- _Task brief_: Every record must come back exactly as given.

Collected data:
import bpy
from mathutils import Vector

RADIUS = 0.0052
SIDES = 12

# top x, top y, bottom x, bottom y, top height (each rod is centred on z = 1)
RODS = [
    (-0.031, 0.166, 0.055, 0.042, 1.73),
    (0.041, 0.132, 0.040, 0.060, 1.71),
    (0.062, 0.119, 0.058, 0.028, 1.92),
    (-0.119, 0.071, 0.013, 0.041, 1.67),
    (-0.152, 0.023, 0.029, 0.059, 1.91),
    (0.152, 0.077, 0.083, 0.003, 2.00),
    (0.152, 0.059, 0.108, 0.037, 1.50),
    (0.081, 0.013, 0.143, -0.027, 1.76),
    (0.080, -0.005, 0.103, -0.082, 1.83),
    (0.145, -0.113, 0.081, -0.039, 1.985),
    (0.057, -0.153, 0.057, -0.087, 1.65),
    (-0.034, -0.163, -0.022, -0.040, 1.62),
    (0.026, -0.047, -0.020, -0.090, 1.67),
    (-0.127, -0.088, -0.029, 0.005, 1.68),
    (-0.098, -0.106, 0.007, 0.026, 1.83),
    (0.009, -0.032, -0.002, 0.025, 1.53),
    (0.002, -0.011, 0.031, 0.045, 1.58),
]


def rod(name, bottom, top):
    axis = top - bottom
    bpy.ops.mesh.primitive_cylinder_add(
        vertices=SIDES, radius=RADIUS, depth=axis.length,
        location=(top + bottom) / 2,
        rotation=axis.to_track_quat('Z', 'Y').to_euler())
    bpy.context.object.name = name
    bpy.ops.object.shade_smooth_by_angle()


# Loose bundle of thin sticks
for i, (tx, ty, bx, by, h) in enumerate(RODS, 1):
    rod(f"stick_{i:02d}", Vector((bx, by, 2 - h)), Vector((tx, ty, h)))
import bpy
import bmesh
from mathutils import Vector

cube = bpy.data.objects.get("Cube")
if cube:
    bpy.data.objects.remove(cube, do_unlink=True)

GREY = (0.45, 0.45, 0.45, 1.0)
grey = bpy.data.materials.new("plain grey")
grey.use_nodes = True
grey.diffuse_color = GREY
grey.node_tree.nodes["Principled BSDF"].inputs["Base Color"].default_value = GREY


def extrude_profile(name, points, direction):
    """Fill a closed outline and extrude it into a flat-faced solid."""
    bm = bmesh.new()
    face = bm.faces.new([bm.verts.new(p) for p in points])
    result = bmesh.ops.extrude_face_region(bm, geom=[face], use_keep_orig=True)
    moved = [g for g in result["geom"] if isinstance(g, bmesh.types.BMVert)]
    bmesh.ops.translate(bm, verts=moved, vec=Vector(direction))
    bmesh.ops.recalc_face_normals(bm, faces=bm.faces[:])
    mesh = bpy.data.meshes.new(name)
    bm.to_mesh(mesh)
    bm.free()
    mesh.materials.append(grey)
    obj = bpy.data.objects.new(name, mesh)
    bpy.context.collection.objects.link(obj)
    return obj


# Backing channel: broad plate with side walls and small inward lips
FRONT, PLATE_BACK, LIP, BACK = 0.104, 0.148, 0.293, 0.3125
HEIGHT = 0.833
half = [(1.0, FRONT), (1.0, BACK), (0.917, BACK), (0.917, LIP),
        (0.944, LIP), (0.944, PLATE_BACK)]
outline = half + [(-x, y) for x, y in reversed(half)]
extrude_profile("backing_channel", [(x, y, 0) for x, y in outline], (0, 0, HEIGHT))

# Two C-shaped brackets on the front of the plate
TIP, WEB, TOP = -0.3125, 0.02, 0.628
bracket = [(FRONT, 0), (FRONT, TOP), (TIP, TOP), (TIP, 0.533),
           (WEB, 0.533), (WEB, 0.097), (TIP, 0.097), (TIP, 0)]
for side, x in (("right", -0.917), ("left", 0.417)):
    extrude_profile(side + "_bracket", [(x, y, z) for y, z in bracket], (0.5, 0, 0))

- _Expected output_:
import bpy
from mathutils import Vector

RADIUS = 0.0052
SIDES = 12

# top x, top y, bottom x, bottom y, top height (each rod is centred on z = 1)
RODS = [
    (-0.031, 0.166, 0.055, 0.042, 1.73),
    (0.041, 0.132, 0.040, 0.060, 1.71),
    (0.062, 0.119, 0.058, 0.028, 1.92),
    (-0.119, 0.071, 0.013, 0.041, 1.67),
    (-0.152, 0.023, 0.029, 0.059, 1.91),
    (0.152, 0.077, 0.083, 0.003, 2.00),
    (0.152, 0.059, 0.108, 0.037, 1.50),
    (0.081, 0.013, 0.143, -0.027, 1.76),
    (0.080, -0.005, 0.103, -0.082, 1.83),
    (0.145, -0.113, 0.081, -0.039, 1.985),
    (0.057, -0.153, 0.057, -0.087, 1.65),
    (-0.034, -0.163, -0.022, -0.040, 1.62),
    (0.026, -0.047, -0.020, -0.090, 1.67),
    (-0.127, -0.088, -0.029, 0.005, 1.68),
    (-0.098, -0.106, 0.007, 0.026, 1.83),
    (0.009, -0.032, -0.002, 0.025, 1.53),
    (0.002, -0.011, 0.031, 0.045, 1.58),
]


def rod(name, bottom, top):
    axis = top - bottom
    bpy.ops.mesh.primitive_cylinder_add(
        vertices=SIDES, radius=RADIUS, depth=axis.length,
        location=(top + bottom) / 2,
        rotation=axis.to_track_quat('Z', 'Y').to_euler())
    bpy.context.object.name = name
    bpy.ops.object.shade_smooth_by_angle()


# Loose bundle of thin sticks
for i, (tx, ty, bx, by, h) in enumerate(RODS, 1):
    rod(f"stick_{i:02d}", Vector((bx, by, 2 - h)), Vector((tx, ty, h)))
import bpy
import bmesh
from mathutils import Vector

cube = bpy.data.objects.get("Cube")
if cube:
    bpy.data.objects.remove(cube, do_unlink=True)

GREY = (0.45, 0.45, 0.45, 1.0)
grey = bpy.data.materials.new("plain grey")
grey.use_nodes = True
grey.diffuse_color = GREY
grey.node_tree.nodes["Principled BSDF"].inputs["Base Color"].default_value = GREY


def extrude_profile(name, points, direction):
    """Fill a closed outline and extrude it into a flat-faced solid."""
    bm = bmesh.new()
    face = bm.faces.new([bm.verts.new(p) for p in points])
    result = bmesh.ops.extrude_face_region(bm, geom=[face], use_keep_orig=True)
    moved = [g for g in result["geom"] if isinstance(g, bmesh.types.BMVert)]
    bmesh.ops.translate(bm, verts=moved, vec=Vector(direction))
    bmesh.ops.recalc_face_normals(bm, faces=bm.faces[:])
    mesh = bpy.data.meshes.new(name)
    bm.to_mesh(mesh)
    bm.free()
    mesh.materials.append(grey)
    obj = bpy.data.objects.new(name, mesh)
    bpy.context.collection.objects.link(obj)
    return obj


# Backing channel: broad plate with side walls and small inward lips
FRONT, PLATE_BACK, LIP, BACK = 0.104, 0.148, 0.293, 0.3125
HEIGHT = 0.833
half = [(1.0, FRONT), (1.0, BACK), (0.917, BACK), (0.917, LIP),
        (0.944, LIP), (0.944, PLATE_BACK)]
outline = half + [(-x, y) for x, y in reversed(half)]
extrude_profile("backing_channel", [(x, y, 0) for x, y in outline], (0, 0, HEIGHT))

# Two C-shaped brackets on the front of the plate
TIP, WEB, TOP = -0.3125, 0.02, 0.628
bracket = [(FRONT, 0), (FRONT, TOP), (TIP, TOP), (TIP, 0.533),
           (WEB, 0.533), (WEB, 0.097), (TIP, 0.097), (TIP, 0)]
for side, x in (("right", -0.917), ("left", 0.417)):
    extrude_profile(side + "_bracket", [(x, y, z) for y, z in bracket], (0.5, 0, 0))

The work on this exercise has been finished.